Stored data
- - -
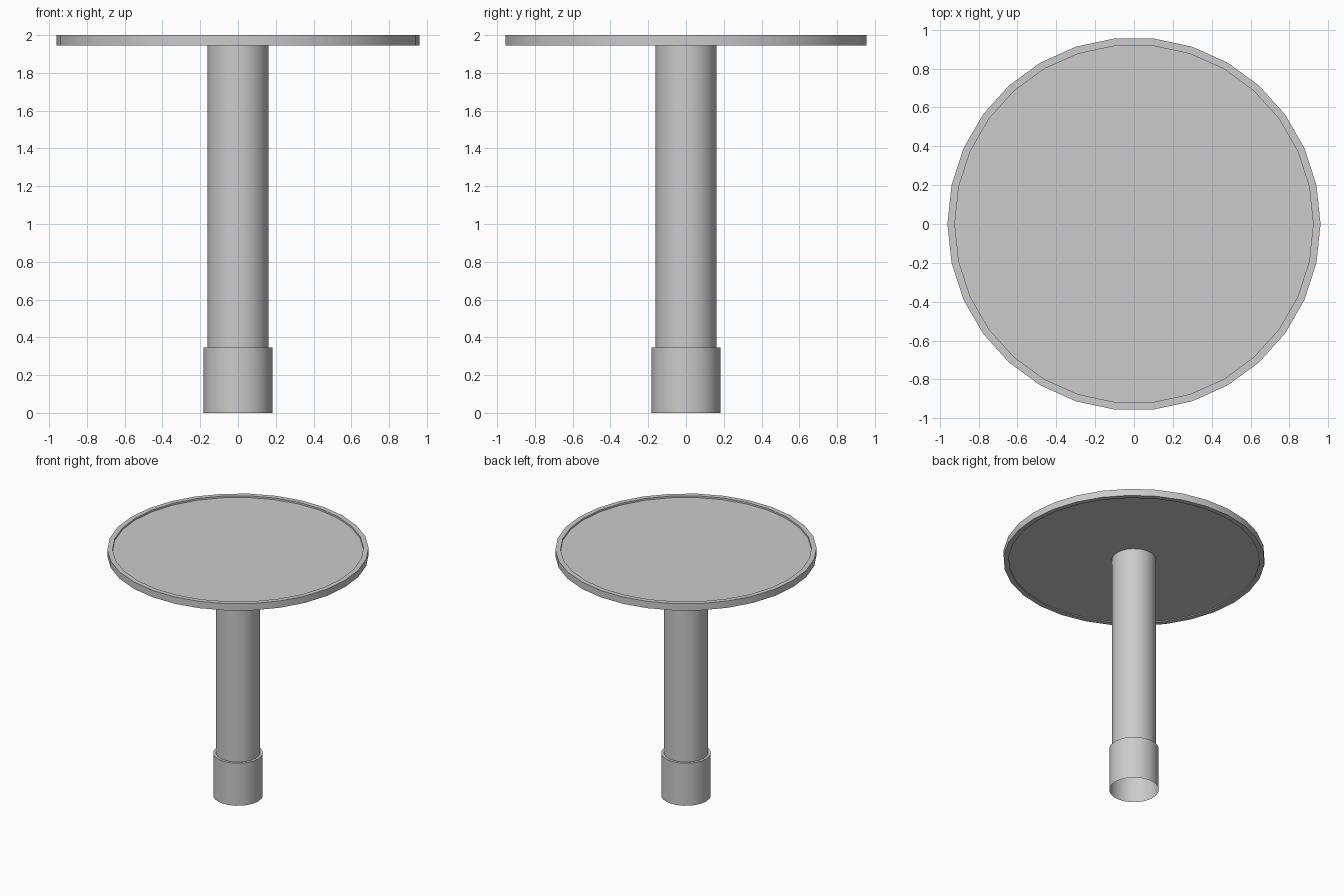
import bpy, bmesh
from math import cos, sin, pi, radians

if "Cube" in bpy.data.objects:
    bpy.data.objects.remove(bpy.data.objects["Cube"])


def lathe(name, profile, sides, closed=False, caps=()):
    """Revolve (radius, z) points around z; caps lists ring indices to fill."""
    bm = bmesh.new()
    rings = [[bm.verts.new((r * cos(2 * pi * i / sides), r * sin(2 * pi * i / sides), z))
              for i in range(sides)] for r, z in profile]
    pairs = list(zip(rings, rings[1:]))
    if closed:
        pairs.append((rings[-1], rings[0]))
    for a, b in pairs:
        for i in range(sides):
            j = (i + 1) % sides
            bm.faces.new((a[i], a[j], b[j], b[i]))
    for k in caps:
        ring = rings[k]
        bm.faces.new(ring if k else ring[::-1])
    mesh = bpy.data.meshes.new(name)
    bm.to_mesh(mesh)
    bm.free()
    obj = bpy.data.objects.new(name, mesh)
    bpy.context.collection.objects.link(obj)
    bpy.ops.object.select_all(action='DESELECT')
    obj.select_set(True)
    bpy.context.view_layer.objects.active = obj
    bpy.ops.object.shade_smooth_by_angle(angle=radians(35))
    return obj


# Pedestal: wider foot sleeve, open underneath, stepping in to the pole
lathe("pedestal", [(0.182, 0), (0.182, 0.345), (0.162, 0.345), (0.162, 1.953)], 24)

# Raised band around the table top
lathe("table_rim", [(0.96, 1.945), (0.96, 2.0), (0.922, 2.0), (0.922, 1.945)], 30, closed=True)

# Slightly recessed table top
lathe("table_top", [(0.923, 1.953), (0.923, 1.986)], 30, caps=(0, 1))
- - -
WHAT YOU SHOULD DO: Repeat all the data as it stands, dropping any images it holds.

EXPECTED ANSWER:
import bpy, bmesh
from math import cos, sin, pi, radians

if "Cube" in bpy.data.objects:
    bpy.data.objects.remove(bpy.data.objects["Cube"])


def lathe(name, profile, sides, closed=False, caps=()):
    """Revolve (radius, z) points around z; caps lists ring indices to fill."""
    bm = bmesh.new()
    rings = [[bm.verts.new((r * cos(2 * pi * i / sides), r * sin(2 * pi * i / sides), z))
              for i in range(sides)] for r, z in profile]
    pairs = list(zip(rings, rings[1:]))
    if closed:
        pairs.append((rings[-1], rings[0]))
    for a, b in pairs:
        for i in range(sides):
            j = (i + 1) % sides
            bm.faces.new((a[i], a[j], b[j], b[i]))
    for k in caps:
        ring = rings[k]
        bm.faces.new(ring if k else ring[::-1])
    mesh = bpy.data.meshes.new(name)
    bm.to_mesh(mesh)
    bm.free()
    obj = bpy.data.objects.new(name, mesh)
    bpy.context.collection.objects.link(obj)
    bpy.ops.object.select_all(action='DESELECT')
    obj.select_set(True)
    bpy.context.view_layer.objects.active = obj
    bpy.ops.object.shade_smooth_by_angle(angle=radians(35))
    return obj


# Pedestal: wider foot sleeve, open underneath, stepping in to the pole
lathe("pedestal", [(0.182, 0), (0.182, 0.345), (0.162, 0.345), (0.162, 1.953)], 24)

# Raised band around the table top
lathe("table_rim", [(0.96, 1.945), (0.96, 2.0), (0.922, 2.0), (0.922, 1.945)], 30, closed=True)

# Slightly recessed table top
lathe("table_top", [(0.923, 1.953), (0.923, 1.986)], 30, caps=(0, 1))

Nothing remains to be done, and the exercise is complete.